It is six pages of allegations against Singh: he has “dismissed a sexual harassment complaint by terming it an exaggeration”, his administration has stopped funding student activities despite getting money from the state, there is “lack of transparency” as minutes of statutory bodies are not made public, there is “general apathy” towards the quality of education and students’ welfare, the six schools of excellence promoted by the university’s website are all defunct and the child rights centre cleared in 2011 is yet to be set up. The students complain their campus “recruitment prospects” are “limited to Chhattisgarh Mantralaya and ICICI Bank” and accuse Singh of “arbitrary hiring and firing of faculty”.
On September 26, they handed Singh an “ultimatum for resignation”, asking him to quit by 5 pm on September 28. He did not.
Singh finally responded to the allegations contained in the “no confidence letter” on September 30, denying all in a point-by-point rebuttal running into 17 pages. On the financial irregularities, he said there had been delay in funds coming from the state and that a special audit was conducted whose report would be tabled on September 8. On the defunct centres, he blamed procedural delays or “non-availability of eligible candidates”. The teachers he has allegedly fired at will were all ad hoc appointments, Singh claimed, and most records of statutory bodies’ meetings have been made public on the Student Bar Association’s demand.
‘Told teacher to mend his behaviour’
It is Singh’s response to the allegation of mishandling sexual harassment complaints that has most riled the students. Singh said “some students” did indeed meet him on August 6 to complain about comments made by a teacher in class and “requested” to “ask the teacher to mend his behaviour”. “The vice chancellor asked the students to give their grievance in writing and also informed that he would call the teacher and ask him to mend his behaviour and in case the teacher doesn’t mend his behaviour, necessary action would be taken against him on the basis of written complaint,” Singh added. “Then the vice chancellor called the teacher and told the teacher about the students’ grievance and told him to mend his behaviour. Thereafter, the students did not make any complaint.”
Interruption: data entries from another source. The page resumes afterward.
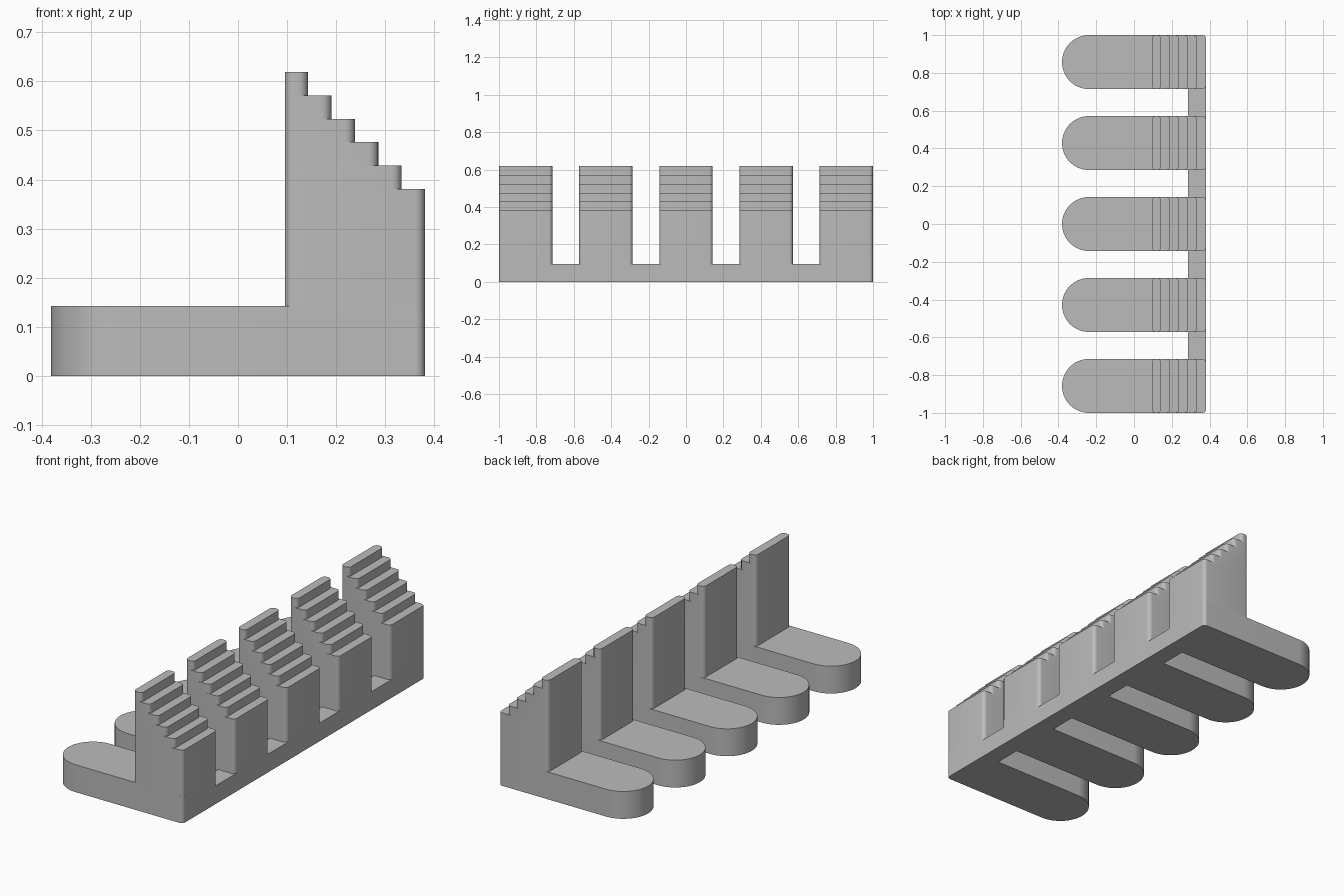
import bpy, bmesh, math

cube = bpy.data.objects.get("Cube")
if cube:
    bpy.data.objects.remove(cube, do_unlink=True)

U = 1 / 21            # design module
HALF = 3 * U          # half the width of a finger
BACK = 8 * U          # rear face
R = 0.02              # rounding of the upright edges

grey = bpy.data.materials.new("light_grey")
grey.use_nodes = True
colour = (0.5, 0.5, 0.5, 1)
grey.diffuse_color = colour
grey.node_tree.nodes["Principled BSDF"].inputs["Base Color"].default_value = colour


def outline(x0, x1, y0, y1, r_front, r_back, steps):
    """Counter-clockwise rectangle with separately rounded ends."""
    pts = []
    corners = [(x1, y0, -1, 1, r_back, -90), (x1, y1, -1, -1, r_back, 0),
               (x0, y1, 1, -1, r_front, 90), (x0, y0, 1, 1, r_front, 180)]
    for x, y, sx, sy, r, start in corners:
        n = steps if r > 0 else 0
        for i in range(n + 1):
            a = math.radians(start + 90 * i / max(n, 1))
            pts.append((x + sx * r + r * math.cos(a), y + sy * r + r * math.sin(a)))
    return pts


def add_prism(bm, pts, z0, z1, bottom=True):
    low = [bm.verts.new((x, y, z0)) for x, y in pts]
    high = [bm.verts.new((x, y, z1)) for x, y in pts]
    n = len(pts)
    for i in range(n):
        j = (i + 1) % n
        bm.faces.new((low[i], low[j], high[j], high[i]))
    bm.faces.new(high)
    if bottom:
        bm.faces.new(low[::-1])


def finish(bm, name):
    bmesh.ops.remove_doubles(bm, verts=bm.verts, dist=1e-5)
    mesh = bpy.data.meshes.new(name)
    bm.to_mesh(mesh)
    bm.free()
    mesh.materials.append(grey)
    obj = bpy.data.objects.new(name, mesh)
    bpy.context.collection.objects.link(obj)
    bpy.ops.object.select_all(action="DESELECT")
    obj.select_set(True)
    bpy.context.view_layer.objects.active = obj
    bpy.ops.object.shade_smooth_by_angle(angle=math.radians(35))


for k in range(5):
    y = (k - 2) * 9 * U

    # Round-ended foot
    bm = bmesh.new()
    add_prism(bm, outline(-BACK, BACK, y - HALF, y + HALF, HALF, R, 16), 0, 3 * U)
    finish(bm, f"foot_{k + 1}")

    # Stepped upright, each tread one module shorter than the one below
    bm = bmesh.new()
    z = 3 * U
    for s in range(6):
        top = (8 + s) * U
        add_prism(bm, outline(2 * U, BACK - s * U, y - HALF, y + HALF, R, R, 6),
                  z, top, bottom=False)
        z = top
    finish(bm, f"stepped_upright_{k + 1}")

    # Low rail joining this finger to the next
    if k < 4:
        bm = bmesh.new()
        add_prism(bm, outline(6 * U, BACK, y + HALF - R, y + 6 * U + R, 0, 0, 0), 0, 2 * U)
        finish(bm, f"rear_rail_{k + 1}")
To this, an outraged student replied, “This was a sexual harassment complaint signed by 51 students, not a minor issue that he could simply instruct the teacher not to do it again.”
Those who signed the harassment complaint had said they had “lost faith in the independence of the internal complaints committee” which deals with such allegations. Singh responded that a new committee had been constituted on September 26 – on the Student Bar Association’s demand – and “there has been no interference by the vice chancellor in its functioning”. “However, if the committee members seek guidance in any matter,” he added, “being head of the institution, necessary guidance as per rules is provided.”